The next day we wanted to go to one of the most active volcanoes in the chain, Cerro Negro. It didn’t exist before 1850, when a steaming crack in the ground suddenly began to spout lava, but now stands 600m tall, black and steaming, above the surrounding countryside. We took a bus to the town of Malpaisillo, from where (so my guide book told me) it was a 4km walk to the base of the volcano.

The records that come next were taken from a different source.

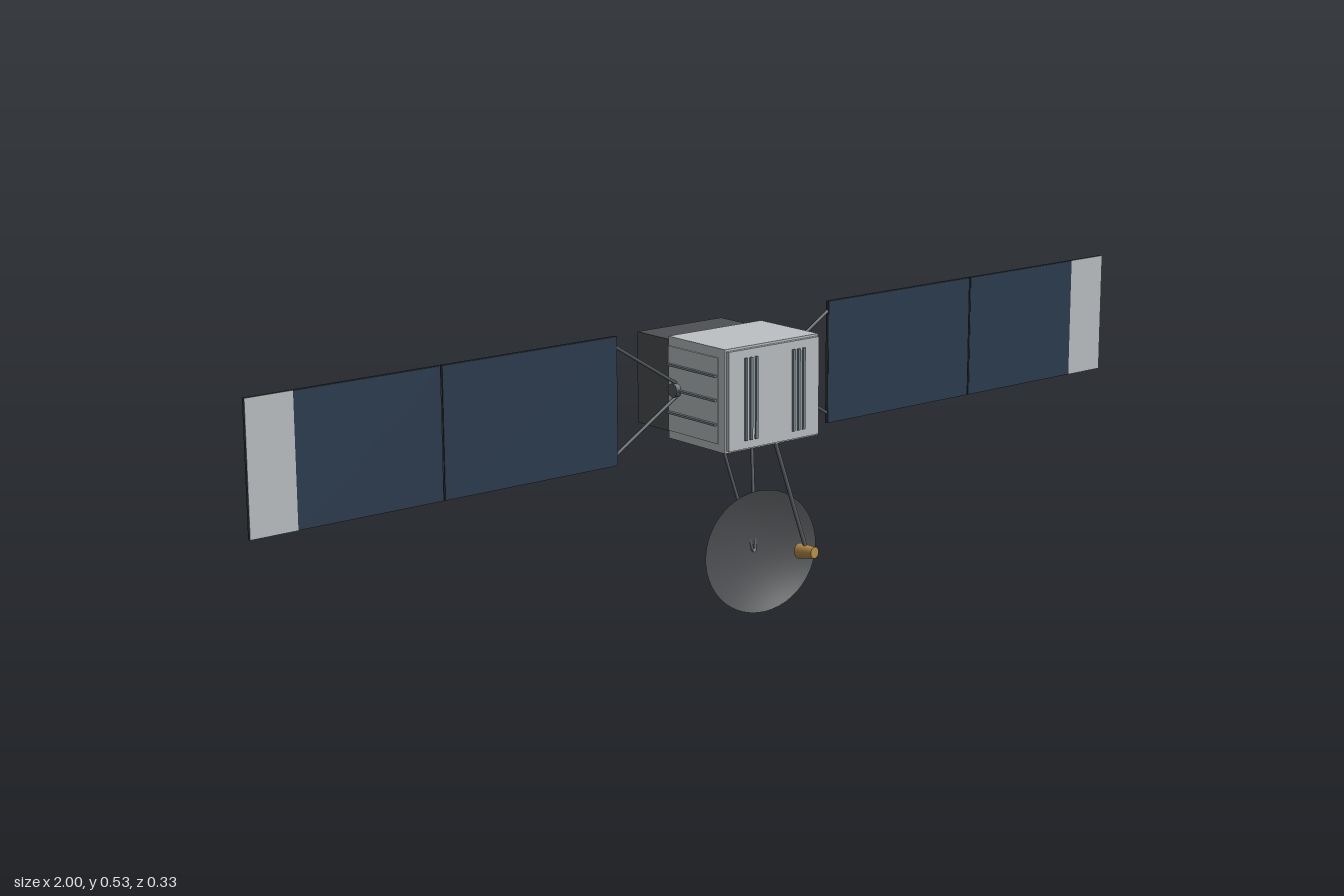
import * as THREE from 'three';

const mat = (name, color, side = THREE.FrontSide) => {
  const m = new THREE.MeshStandardMaterial({ color, side });
  m.name = name;
  return m;
};

export function createModel() {
  const light = mat('light grey', 0xbcc1c4);
  const blue = mat('solar blue', 0x2c3c50);
  const backing = mat('panel backing grey', 0x767c80);
  const dark = mat('dark grey', 0x4e5054);
  const dishMat = mat('dish grey', 0x4b4d50, THREE.DoubleSide);
  const frameMat = mat('frame charcoal', 0x33373a);
  const strutMat = mat('strut grey', 0x565b60);
  const slate = mat('slate grey', 0x75818a);
  const gold = mat('gold', 0xb48c48);

  const model = new THREE.Group();
  model.name = 'satellite';
  const CY = 0.411, PZ = -0.0215;

  const add = (name, geo, material, x = 0, y = 0, z = 0, parent = model) => {
    const mesh = new THREE.Mesh(geo, material);
    mesh.name = name;
    mesh.position.set(x, y, z);
    parent.add(mesh);
    return mesh;
  };
  // Box given by its lower and upper limits
  const box = (name, material, [x0, x1], [y0, y1], [z0, z1], parent) =>
    add(name, new THREE.BoxGeometry(x1 - x0, y1 - y0, z1 - z0), material,
      (x0 + x1) / 2, (y0 + y1) / 2, (z0 + z1) / 2, parent);
  // Round rod between two points
  const rod = (name, a, b, r, material = strutMat, r2 = r, sides = 8) => {
    const A = new THREE.Vector3(...a), B = new THREE.Vector3(...b);
    const mesh = add(name, new THREE.CylinderGeometry(r2, r, A.distanceTo(B), sides), material);
    mesh.position.copy(A).lerp(B, 0.5);
    mesh.quaternion.setFromUnitVectors(new THREE.Vector3(0, 1, 0), B.sub(A).normalize());
    return mesh;
  };

  // Main bus with a front cover plate
  box('body', light, [-0.11, 0.11], [0.317, 0.505], [-0.048, 0.109]);
  box('frontPlate', light, [-0.106, 0.106], [0.321, 0.501], [0.109, 0.116]);

  // Rear module and its engine ring
  box('rearModule', dark, [-0.1, 0.1], [0.326, 0.496], [-0.15, -0.048]);
  const ringProfile = [[0.073, 0], [0.073, 0.013], [0.066, 0.013], [0.062, 0.008],
    [0.055, 0.008], [0.052, 0.013], [0.046, 0.013], [0.044, 0.002]];
  const ringShape = ringProfile.map(([r, h]) => new THREE.Vector2(r, h));
  for (let i = 0; i < ringShape.length - 1; i++) {
    const geo = new THREE.LatheGeometry([ringShape[i], ringShape[i + 1]], 40);
    geo.rotateX(-Math.PI / 2);
    add('rearRing', geo, i === 3 ? dark : slate, 0, CY, -0.15);
  }
  const lens = new THREE.CircleGeometry(0.045, 40);
  lens.rotateY(Math.PI);
  add('rearRingFloor', lens, strutMat, 0, CY, -0.152);

  for (const s of [-1, 1]) {
    const span = (a, b) => (s > 0 ? [a, b] : [-b, -a]);

    // Vertical louvres on the front
    for (const x of [0.044, 0.056, 0.068])
      box('frontLouvre', slate, span(x - 0.0025, x + 0.0025), [0.336, 0.486], [0.116, 0.12]);

    // Raised side plate with horizontal fins
    box('sidePlate', light, span(0.11, 0.113), [0.332, 0.488], [-0.045, 0.092]);
    for (const y of [0.367, CY, 0.455])
      box('sideFin', slate, span(0.113, 0.119), [y - 0.002, y + 0.002], [-0.044, 0.09]);

    // Solar array hub and yoke
    rod('arrayHub', [s * 0.108, CY, PZ], [s * 0.123, CY, PZ], 0.0135, strutMat, 0.0135, 8);
    for (const v of [-1, 1]) {
      rod('yokeArm', [s * 0.115, CY + v * 0.013, PZ], [s * 0.252, CY + v * 0.098, PZ], 0.0032);
    }

    // Solar wing: two framed segments
    const wing = new THREE.Group();
    wing.name = s > 0 ? 'leftSolarWing' : 'rightSolarWing';
    model.add(wing);
    for (const [a, b] of [[0.25, 0.6205], [0.6235, 1]]) {
      box('panelFrame', frameMat, span(a, b), [0.294, 0.528], [PZ - 0.003, PZ + 0.003], wing);
      box('panelBacking', backing, span(a + 0.004, b - 0.004), [0.298, 0.524],
        [PZ - 0.0036, PZ - 0.003], wing);
      const cellEnd = Math.min(b, 0.91);
      box('solarCells', blue, span(a + 0.001, cellEnd), [0.295, 0.527],
        [PZ + 0.003, PZ + 0.0036], wing);
      if (b > cellEnd)
        box('panelTip', light, span(cellEnd, b), [0.294, 0.528], [PZ + 0.003, PZ + 0.0036], wing);

      // Dashed stitching on the back
      for (const y of [CY - 0.075, CY + 0.075])
        for (let x = a + 0.012; x < b - 0.016; x += 0.018)
          box('backDash', strutMat, span(x, x + 0.011), [y - 0.0015, y + 0.0015],
            [PZ - 0.004, PZ - 0.0036], wing);
    }
    box('panelHinge', frameMat, span(0.6205, 0.6235), [0.33, 0.49], [PZ - 0.002, PZ + 0.001], wing);

    // Dish support strut
    rod('dishStrut', [s * 0.038, 0.32, 0.009], [s * 0.003, 0.11, 0.06], 0.0033);
  }

  // Shallow oval dish, tipped slightly upward
  const R = 0.132, depth = 0.022, profile = [];
  for (let i = 0; i <= 10; i++) {
    const t = i / 10;
    profile.push(new THREE.Vector2(R * t, depth * (t * t - 1)));
  }
  const dishGeo = new THREE.LatheGeometry(profile, 48);
  dishGeo.rotateX(Math.PI / 2);
  dishGeo.scale(1, 0.112 / R, 1);
  add('dish', dishGeo, dishMat, 0, 0.1115, 0.0815).rotation.x = -0.103;
  rod('dishCentre', [0, 0.109, 0.059], [0, 0.1095, 0.063], 0.004, slate, 0.004, 12);

  // Feed boom and horn
  rod('feedBoom', [0.012, 0.32, 0.104], [0.054, 0.118, 0.143], 0.0038);
  rod('feedHorn', [0.052, 0.113, 0.127], [0.056, 0.1165, 0.164], 0.0145, gold, 0.0105, 20);

  return model;
}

We struck out along the road from Malpaisillo. It was incredibly hot and humid, but by now we were used to it, and we enjoyed it. After about half an hour we caught sight of the volcano, its black slopes dramatically contrasting with the lush greenery surrounding it. We quickened our pace, and after a couple of hours we reached a path which looked like it was going in the right direction. We passed a guy on a bike after a short way, and asked him if we were going the right way. He said that we were, but told us it was a 10km walk to the volcano. This was a blow – to walk all the way there and back would take at least four hours, by which time it would be dark. Buses stopped running long before sunset, so we couldn’t go all the way, but we decided to walk as far as we could.
Initially our friend on the bicycle left us, but after about 10 minutes, he reappeared, and said he would walk with us. It was nice to have some company, but communication was difficult. My attempts at Spanish seemed to go down worse than usual, and the cyclist spoke no English, so we mostly walked in silence. But I managed to establish that it was always this hot here, that there were often earthquakes, the volcano had erupted two years earlier, and that there were not many snakes around, but they were big.

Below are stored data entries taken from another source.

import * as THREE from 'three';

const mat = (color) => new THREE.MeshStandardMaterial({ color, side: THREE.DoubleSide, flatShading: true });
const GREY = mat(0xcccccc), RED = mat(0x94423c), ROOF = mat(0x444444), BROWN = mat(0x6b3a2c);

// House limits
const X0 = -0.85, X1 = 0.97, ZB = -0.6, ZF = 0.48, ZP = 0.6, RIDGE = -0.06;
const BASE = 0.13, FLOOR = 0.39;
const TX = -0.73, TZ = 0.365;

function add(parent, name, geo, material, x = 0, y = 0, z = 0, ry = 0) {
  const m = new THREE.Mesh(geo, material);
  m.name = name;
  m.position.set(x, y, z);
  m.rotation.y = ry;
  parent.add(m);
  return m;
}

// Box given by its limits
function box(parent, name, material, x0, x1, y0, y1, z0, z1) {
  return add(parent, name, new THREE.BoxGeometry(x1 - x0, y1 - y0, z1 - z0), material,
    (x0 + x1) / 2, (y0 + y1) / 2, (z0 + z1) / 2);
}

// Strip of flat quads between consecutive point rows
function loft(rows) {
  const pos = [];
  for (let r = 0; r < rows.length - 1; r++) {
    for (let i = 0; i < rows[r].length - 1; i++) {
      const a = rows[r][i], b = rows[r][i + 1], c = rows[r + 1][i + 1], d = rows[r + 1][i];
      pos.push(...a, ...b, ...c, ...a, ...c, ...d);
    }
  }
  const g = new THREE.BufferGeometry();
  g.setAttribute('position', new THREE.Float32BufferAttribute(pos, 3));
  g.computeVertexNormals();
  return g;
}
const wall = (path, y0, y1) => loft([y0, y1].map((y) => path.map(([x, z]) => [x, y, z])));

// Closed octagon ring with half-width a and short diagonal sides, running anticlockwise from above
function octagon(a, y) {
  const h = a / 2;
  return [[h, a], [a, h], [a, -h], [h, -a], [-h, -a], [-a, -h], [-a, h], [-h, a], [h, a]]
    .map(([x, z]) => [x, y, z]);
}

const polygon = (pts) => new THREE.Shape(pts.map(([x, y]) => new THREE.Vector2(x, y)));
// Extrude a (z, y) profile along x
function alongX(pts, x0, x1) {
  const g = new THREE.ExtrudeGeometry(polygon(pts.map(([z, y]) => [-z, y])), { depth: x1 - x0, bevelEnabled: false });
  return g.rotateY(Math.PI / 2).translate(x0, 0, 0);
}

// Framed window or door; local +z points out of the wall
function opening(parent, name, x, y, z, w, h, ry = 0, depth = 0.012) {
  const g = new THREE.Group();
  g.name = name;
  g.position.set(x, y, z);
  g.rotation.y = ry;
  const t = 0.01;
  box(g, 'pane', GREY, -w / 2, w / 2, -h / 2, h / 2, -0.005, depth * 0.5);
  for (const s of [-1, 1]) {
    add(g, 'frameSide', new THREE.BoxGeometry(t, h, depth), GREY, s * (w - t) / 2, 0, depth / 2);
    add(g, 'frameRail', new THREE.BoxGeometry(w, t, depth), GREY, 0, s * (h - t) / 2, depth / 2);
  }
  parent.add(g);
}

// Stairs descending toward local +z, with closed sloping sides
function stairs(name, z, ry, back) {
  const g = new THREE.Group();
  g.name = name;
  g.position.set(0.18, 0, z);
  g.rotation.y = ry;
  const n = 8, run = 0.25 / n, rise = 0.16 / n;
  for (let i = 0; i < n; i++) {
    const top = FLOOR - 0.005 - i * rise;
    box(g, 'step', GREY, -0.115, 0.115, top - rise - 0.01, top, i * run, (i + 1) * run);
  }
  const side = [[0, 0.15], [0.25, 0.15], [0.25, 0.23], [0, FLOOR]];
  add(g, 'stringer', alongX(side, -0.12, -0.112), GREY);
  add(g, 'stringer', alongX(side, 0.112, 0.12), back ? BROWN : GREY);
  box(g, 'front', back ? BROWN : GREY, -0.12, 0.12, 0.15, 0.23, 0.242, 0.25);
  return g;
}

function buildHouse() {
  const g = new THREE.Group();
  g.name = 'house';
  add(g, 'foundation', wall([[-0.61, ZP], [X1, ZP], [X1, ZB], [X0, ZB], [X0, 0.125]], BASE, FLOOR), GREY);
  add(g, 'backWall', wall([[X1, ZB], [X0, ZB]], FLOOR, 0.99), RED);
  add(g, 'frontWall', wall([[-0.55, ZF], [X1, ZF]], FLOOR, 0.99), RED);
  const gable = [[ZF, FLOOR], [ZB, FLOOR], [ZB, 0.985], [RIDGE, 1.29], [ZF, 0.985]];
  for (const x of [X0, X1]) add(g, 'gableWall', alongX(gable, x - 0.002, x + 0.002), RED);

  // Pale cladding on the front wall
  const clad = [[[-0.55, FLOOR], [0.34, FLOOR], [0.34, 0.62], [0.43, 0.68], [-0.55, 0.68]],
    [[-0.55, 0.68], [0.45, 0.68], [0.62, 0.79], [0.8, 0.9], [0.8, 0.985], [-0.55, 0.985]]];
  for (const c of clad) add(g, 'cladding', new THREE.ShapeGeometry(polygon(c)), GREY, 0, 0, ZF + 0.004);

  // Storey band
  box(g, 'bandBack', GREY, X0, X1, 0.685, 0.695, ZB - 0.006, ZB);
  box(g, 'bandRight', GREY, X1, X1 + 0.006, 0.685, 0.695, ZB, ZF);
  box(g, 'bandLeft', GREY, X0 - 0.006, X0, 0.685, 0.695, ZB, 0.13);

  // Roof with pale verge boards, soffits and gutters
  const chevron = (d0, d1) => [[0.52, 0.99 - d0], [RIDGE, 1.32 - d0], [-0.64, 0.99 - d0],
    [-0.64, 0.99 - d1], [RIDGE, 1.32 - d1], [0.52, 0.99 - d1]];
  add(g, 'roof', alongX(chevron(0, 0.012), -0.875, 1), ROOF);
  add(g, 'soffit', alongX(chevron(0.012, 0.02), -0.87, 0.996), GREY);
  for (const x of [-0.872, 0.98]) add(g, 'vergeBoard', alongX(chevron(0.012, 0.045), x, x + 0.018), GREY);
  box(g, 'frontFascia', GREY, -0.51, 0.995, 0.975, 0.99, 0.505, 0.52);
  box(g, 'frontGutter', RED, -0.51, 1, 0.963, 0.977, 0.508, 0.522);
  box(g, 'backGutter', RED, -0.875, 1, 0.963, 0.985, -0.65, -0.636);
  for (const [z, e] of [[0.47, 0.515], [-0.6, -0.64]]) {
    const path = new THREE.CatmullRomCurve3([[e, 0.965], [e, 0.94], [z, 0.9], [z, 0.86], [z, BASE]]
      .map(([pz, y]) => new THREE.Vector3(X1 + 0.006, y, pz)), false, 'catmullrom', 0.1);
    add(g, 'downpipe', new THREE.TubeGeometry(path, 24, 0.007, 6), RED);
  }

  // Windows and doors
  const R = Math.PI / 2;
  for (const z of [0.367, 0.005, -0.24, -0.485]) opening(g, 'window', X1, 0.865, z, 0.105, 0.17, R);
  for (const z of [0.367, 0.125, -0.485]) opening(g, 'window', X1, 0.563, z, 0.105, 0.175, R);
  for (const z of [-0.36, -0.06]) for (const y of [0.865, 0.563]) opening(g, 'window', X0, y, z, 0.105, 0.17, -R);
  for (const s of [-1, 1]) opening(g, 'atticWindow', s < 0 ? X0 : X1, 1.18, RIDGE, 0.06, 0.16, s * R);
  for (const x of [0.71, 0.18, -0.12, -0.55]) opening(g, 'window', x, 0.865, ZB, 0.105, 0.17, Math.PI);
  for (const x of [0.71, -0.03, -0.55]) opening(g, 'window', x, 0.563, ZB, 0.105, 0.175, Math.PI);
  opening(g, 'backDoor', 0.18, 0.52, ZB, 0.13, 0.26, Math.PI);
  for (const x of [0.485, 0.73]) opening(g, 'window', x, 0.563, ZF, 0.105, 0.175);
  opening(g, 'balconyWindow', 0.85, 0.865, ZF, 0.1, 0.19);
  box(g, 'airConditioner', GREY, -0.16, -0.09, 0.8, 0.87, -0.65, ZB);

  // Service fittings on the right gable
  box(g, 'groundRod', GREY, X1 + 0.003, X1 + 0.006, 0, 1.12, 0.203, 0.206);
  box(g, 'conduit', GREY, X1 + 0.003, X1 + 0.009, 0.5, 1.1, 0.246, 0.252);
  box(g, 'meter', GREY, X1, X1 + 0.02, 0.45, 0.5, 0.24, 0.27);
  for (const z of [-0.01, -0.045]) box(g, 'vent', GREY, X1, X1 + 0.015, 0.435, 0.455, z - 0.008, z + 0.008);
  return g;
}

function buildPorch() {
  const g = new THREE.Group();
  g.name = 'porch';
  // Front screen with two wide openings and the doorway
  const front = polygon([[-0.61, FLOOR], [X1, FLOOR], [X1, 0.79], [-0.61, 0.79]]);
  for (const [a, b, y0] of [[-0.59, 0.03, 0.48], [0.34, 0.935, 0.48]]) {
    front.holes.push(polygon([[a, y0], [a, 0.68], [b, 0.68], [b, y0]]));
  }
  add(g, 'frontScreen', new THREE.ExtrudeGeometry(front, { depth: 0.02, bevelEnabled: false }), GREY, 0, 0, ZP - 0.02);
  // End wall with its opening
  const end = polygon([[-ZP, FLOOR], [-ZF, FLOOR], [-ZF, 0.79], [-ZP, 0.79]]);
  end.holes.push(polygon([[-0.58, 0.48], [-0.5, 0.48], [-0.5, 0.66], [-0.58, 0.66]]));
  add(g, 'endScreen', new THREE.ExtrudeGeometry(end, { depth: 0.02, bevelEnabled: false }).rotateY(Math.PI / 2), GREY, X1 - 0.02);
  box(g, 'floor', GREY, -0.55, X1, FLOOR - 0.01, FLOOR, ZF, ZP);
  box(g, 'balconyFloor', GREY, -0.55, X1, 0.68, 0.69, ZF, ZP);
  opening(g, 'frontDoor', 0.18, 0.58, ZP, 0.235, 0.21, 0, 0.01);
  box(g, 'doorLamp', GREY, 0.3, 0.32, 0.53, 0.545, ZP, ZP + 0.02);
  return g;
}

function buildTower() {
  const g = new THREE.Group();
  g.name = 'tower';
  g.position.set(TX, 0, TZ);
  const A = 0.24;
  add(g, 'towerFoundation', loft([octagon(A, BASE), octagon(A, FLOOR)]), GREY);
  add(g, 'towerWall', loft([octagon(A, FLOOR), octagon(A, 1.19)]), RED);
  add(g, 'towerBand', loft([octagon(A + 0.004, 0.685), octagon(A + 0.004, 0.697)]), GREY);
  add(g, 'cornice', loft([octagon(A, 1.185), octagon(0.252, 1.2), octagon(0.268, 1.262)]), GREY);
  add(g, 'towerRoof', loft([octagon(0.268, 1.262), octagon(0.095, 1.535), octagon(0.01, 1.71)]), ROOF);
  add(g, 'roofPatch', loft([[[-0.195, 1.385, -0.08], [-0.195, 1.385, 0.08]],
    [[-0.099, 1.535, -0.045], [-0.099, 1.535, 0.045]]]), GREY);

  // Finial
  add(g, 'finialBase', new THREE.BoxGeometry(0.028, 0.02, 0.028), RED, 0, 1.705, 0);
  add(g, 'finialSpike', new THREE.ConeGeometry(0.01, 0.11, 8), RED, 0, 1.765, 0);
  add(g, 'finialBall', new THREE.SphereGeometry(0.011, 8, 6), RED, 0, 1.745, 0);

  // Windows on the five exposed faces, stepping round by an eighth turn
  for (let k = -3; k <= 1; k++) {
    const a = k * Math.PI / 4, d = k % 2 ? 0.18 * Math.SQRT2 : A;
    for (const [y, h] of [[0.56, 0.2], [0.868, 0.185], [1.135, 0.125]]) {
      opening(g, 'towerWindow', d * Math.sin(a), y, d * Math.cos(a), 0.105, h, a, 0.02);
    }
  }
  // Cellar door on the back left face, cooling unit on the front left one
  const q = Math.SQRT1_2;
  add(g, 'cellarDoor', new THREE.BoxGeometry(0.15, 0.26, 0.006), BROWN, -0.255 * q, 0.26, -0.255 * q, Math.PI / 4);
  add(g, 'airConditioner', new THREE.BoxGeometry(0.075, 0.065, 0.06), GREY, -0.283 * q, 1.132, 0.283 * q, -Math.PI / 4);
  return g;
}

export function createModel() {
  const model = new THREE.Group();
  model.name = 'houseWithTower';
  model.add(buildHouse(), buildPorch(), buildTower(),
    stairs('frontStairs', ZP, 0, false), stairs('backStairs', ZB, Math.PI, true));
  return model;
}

We walked for about an hour and a half before deciding to give up. For most of the way we couldn’t even see the volcano. We saw no snakes, thankfully, though we did see one enormous, foot-long lizard. At about 4pm we reached the main road, and waited for a bus back to León.